We don’t yet know the answer, but recent events make it pretty clear that it won’t be Ahmadinejad. Khamenei and his cohorts staged a neat political melodrama in two acts to deliver this message. The recent protest on the campus of Amir Kamir University in Tehran was no surprise; Iran is constantly riven by public demonstrations against the regime. The news was not the demonstration, but the amount of attention it received. Why this one and not the scores of others? The answer, I think, is that this protest was covered by the official Iranian media, which made it safe for foreign correspondents to report it. And why did the official media cover it? Because it was the first move in a campaign — culminating in the “election results” — to demystify Ahmadinejad and his messianic allies, one of whom had declared himself a candidate to succeed Khamenei. So Act One was the protest and Act Two was the “election.” Maybe there will be a third act, maybe not.
At the same time, Act One served another function: it helped the thugs in Tehran identify the current student activists. “The Amir Kabir Newsletter,” as reported by the intrepid passionaria of the Iranian-American community, Banafsheh Zand-Bonazzi, says that the student demonstrators have gone into hiding, most notably the student who bravely held up the sign “Fascist president, you don’t belong at the polytechnic.” Thoughtlessly, various foreign newspapers published his photograph.
This is a dangerous game for the regime to play, and the repression at Amir Kabir provoked, of all people, Italian Youth and Sports Minister Giovanna Melandri, to call for a demonstration in Rome, supporting the Iranian students. Another demonstration is scheduled for tonight, sponsored by a truly bipartisan group of young people, including Jewish organizations already enraged by the Holocaust Conference.
Alas, there is not a peep from our leaders. Silence from the White House. Silence from the State Department. As Russell Berman rightly intones at Telos, it’s just like before the (1979) revolution — with the difference Western liberals and the left sided with the democratic student movement “before the revolution.” Where are they today?

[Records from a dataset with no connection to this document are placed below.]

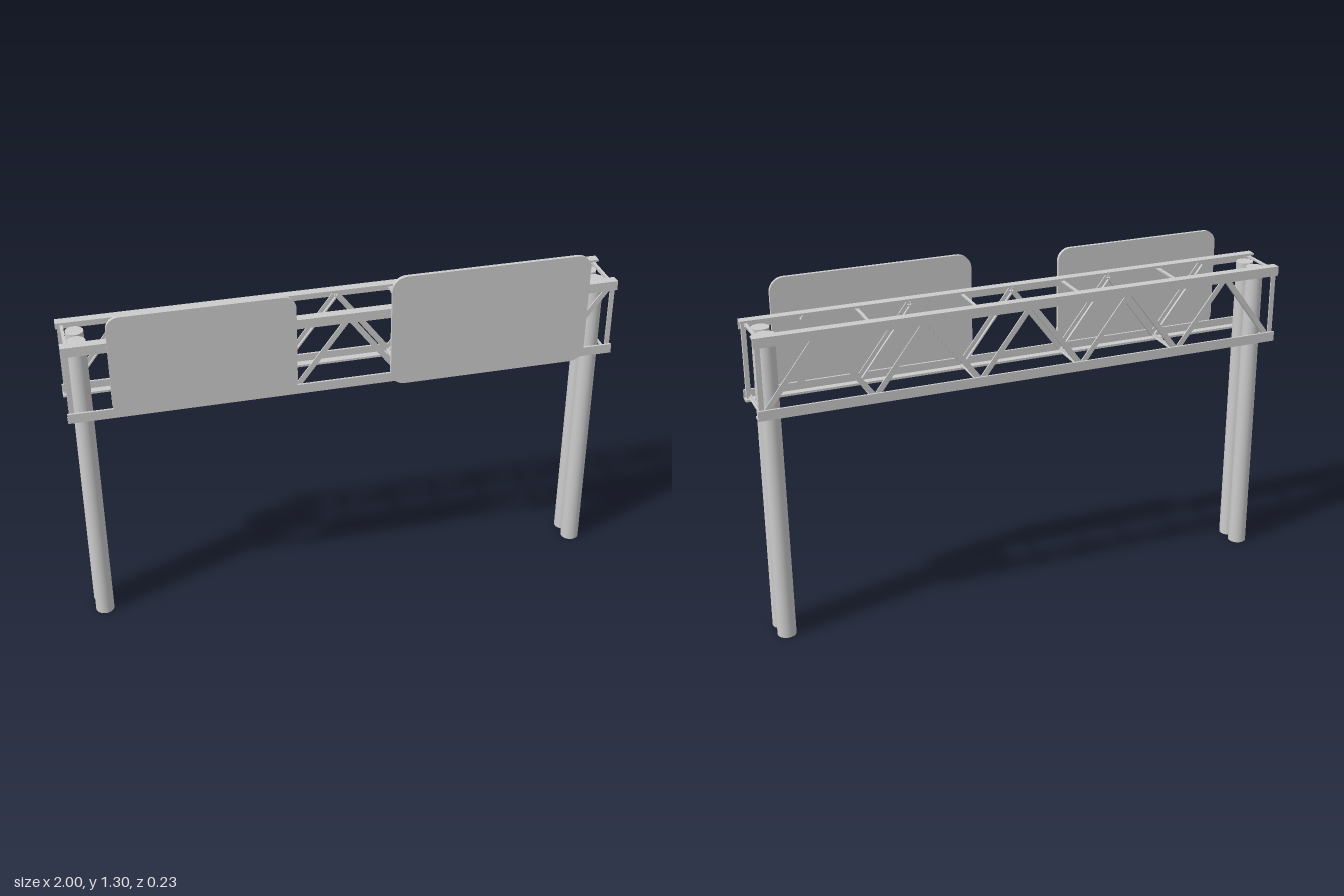
import * as THREE from 'three';

const mat = new THREE.MeshStandardMaterial({ color: 0xcccccc });
const V = (x, y, z) => new THREE.Vector3(x, y, z);

export function createModel() {
  const model = new THREE.Group();
  model.name = 'signGantry';

  function add(name, geometry, parent = model) {
    const mesh = new THREE.Mesh(geometry, mat);
    mesh.name = name;
    parent.add(mesh);
    return mesh;
  }

  // L-section bar: its corner edge runs from a to b, legs point along u and v
  function angleBar(name, a, b, u, v, lenU, lenV, t) {
    const bar = new THREE.Group();
    bar.name = name;
    const w = b.clone().sub(a);
    const length = w.length();
    w.normalize();
    const basis = new THREE.Matrix4().makeBasis(u, w.clone().cross(u), w);
    const mid = a.clone().add(b).multiplyScalar(0.5);
    for (const [su, sv] of [[lenU, t], [t, lenV]]) {
      const leg = add(name + 'Leg', new THREE.BoxGeometry(su, sv, length), bar);
      leg.quaternion.setFromRotationMatrix(basis);
      leg.position.copy(mid).addScaledVector(u, su / 2).addScaledVector(v, sv / 2);
    }
    model.add(bar);
  }

  // Paired round posts at each end
  for (const x of [-0.94, 0.94]) {
    for (const z of [0.03, -0.042]) {
      add('post', new THREE.CylinderGeometry(0.032, 0.0345, 1.162, 32)).position.set(x, 0.581, z);
    }
  }

  const top = 1.176, bottom = 0.88;
  const faces = [{ name: 'front', z: 0.1, inward: -1 }, { name: 'back', z: -0.115, inward: 1 }];

  for (const { name, z, inward } of faces) {
    const into = V(0, 0, inward);

    // Long chords, flanges on the outside
    angleBar(name + 'TopChord', V(-1, top, z), V(1, top, z), into, V(0, -1, 0), 0.035, 0.036, 0.008);
    angleBar(name + 'BottomChord', V(-1, bottom, z), V(1, bottom, z), into, V(0, 1, 0), 0.035, 0.036, 0.008);

    // End uprights
    const webZ = z + inward * 0.008;
    for (const s of [-1, 1]) {
      angleBar(name + 'Upright', V(s * 0.994, bottom + 0.008, webZ), V(s * 0.994, top - 0.008, webZ),
        V(-s, 0, 0), into, 0.018, 0.016, 0.005);
    }

    // Zigzag web between the chords
    const diagonal = (x0, y0, x1, y1) => {
      const d = V(x1 - x0, y1 - y0, 0).normalize();
      const side = V(-d.y, d.x, 0);
      const shift = side.clone().multiplyScalar(-0.01);
      angleBar(name + 'Diagonal', V(x0, y0, webZ).add(shift), V(x1, y1, webZ).add(shift),
        side, into, 0.02, 0.015, 0.005);
    };
    const low = 0.9, high = 1.156, step = 0.195;
    const reach = name === 'back' ? 5 : 4;
    for (let i = -reach; i < reach; i++) {
      const yAt = (k) => (k % 2 === 0 ? high : low);
      diagonal(i * step, yAt(i), (i + 1) * step, yAt(i + 1));
    }
    if (name === 'front') diagonal(4 * step, low, 5 * step, high);
  }

  // Cross members joining the two faces, top and bottom
  for (let i = 0; i < 6; i++) {
    const x = -0.98 + i * 0.392;
    angleBar('topCrossMember', V(x - 0.005, 1.168, -0.107), V(x - 0.005, 1.168, 0.092),
      V(1, 0, 0), V(0, -1, 0), 0.011, 0.011, 0.004);
    angleBar('bottomCrossMember', V(x - 0.005, 0.888, -0.107), V(x - 0.005, 0.888, 0.092),
      V(1, 0, 0), V(0, 1, 0), 0.011, 0.011, 0.004);
  }

  // Blank rounded sign panels on the front
  function signPanel(name, x0, x1, y0, y1, r) {
    const s = new THREE.Shape();
    s.moveTo(x0 + r, y0);
    s.lineTo(x1 - r, y0);
    s.absarc(x1 - r, y0 + r, r, -Math.PI / 2, 0);
    s.absarc(x1 - r, y1 - r, r, 0, Math.PI / 2);
    s.absarc(x0 + r, y1 - r, r, Math.PI / 2, Math.PI);
    s.absarc(x0 + r, y0 + r, r, Math.PI, Math.PI * 1.5);
    add(name, new THREE.ExtrudeGeometry(s, { depth: 0.014, bevelEnabled: false, curveSegments: 8 }))
      .position.z = 0.101;
  }
  signPanel('rightSignPanel', -0.845, -0.193, 0.895, 1.277, 0.047);
  signPanel('leftSignPanel', 0.148, 0.883, 0.875, 1.302, 0.052);

  return model;
}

– Michael Ledeen, an NRO contributing editor, is most recently the author of The War Against the Terror Masters. He is resident scholar in the Freedom Chair at the American Enterprise Institute.